Aim of the exercise ::
Go through the listing below and show each line that has the word "Matrix".
*** Begin section ***
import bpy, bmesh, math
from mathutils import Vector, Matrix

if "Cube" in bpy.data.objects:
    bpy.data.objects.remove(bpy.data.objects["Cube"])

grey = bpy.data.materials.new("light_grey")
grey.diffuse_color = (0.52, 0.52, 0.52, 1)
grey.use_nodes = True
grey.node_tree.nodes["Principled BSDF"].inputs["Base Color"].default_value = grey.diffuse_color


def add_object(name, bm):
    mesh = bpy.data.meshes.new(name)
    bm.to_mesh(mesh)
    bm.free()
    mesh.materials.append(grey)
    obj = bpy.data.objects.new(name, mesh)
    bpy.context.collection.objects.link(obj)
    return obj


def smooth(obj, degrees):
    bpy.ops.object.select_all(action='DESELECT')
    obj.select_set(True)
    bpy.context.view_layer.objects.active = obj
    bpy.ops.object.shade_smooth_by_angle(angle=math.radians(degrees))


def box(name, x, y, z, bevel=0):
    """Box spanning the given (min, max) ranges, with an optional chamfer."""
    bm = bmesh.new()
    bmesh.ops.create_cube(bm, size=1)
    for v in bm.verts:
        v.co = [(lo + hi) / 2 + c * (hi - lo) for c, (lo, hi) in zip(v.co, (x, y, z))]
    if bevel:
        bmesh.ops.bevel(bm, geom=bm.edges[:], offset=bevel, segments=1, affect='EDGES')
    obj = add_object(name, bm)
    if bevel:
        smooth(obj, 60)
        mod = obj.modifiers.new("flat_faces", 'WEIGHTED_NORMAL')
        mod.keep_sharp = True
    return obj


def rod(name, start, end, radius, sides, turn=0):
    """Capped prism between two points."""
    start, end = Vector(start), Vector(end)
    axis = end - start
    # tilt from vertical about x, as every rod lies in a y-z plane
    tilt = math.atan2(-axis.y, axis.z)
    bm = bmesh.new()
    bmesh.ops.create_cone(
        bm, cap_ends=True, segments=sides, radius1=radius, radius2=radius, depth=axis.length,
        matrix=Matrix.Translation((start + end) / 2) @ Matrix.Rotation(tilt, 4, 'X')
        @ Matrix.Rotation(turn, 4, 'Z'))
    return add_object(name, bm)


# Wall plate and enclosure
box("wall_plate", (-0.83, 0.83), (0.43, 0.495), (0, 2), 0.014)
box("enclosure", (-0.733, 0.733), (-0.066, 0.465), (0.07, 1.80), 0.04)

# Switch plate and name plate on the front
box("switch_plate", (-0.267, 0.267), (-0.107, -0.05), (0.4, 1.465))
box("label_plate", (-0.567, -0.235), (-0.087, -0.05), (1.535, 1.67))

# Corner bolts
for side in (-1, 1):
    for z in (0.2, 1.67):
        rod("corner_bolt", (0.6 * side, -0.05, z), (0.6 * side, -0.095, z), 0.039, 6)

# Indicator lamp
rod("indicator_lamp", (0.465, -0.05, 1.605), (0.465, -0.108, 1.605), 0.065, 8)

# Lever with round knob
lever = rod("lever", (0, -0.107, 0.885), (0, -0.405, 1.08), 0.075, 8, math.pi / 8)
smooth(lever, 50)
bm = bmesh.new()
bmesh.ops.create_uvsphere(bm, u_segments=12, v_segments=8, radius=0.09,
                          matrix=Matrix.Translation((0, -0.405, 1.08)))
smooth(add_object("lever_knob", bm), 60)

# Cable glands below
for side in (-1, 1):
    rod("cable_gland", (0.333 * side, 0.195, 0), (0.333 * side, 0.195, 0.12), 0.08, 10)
*** End section ***
Result of the task ::
from mathutils import Vector, Matrix
        matrix=Matrix.Translation((start + end) / 2) @ Matrix.Rotation(tilt, 4, 'X')
        @ Matrix.Rotation(turn, 4, 'Z'))
                          matrix=Matrix.Translation((0, -0.405, 1.08)))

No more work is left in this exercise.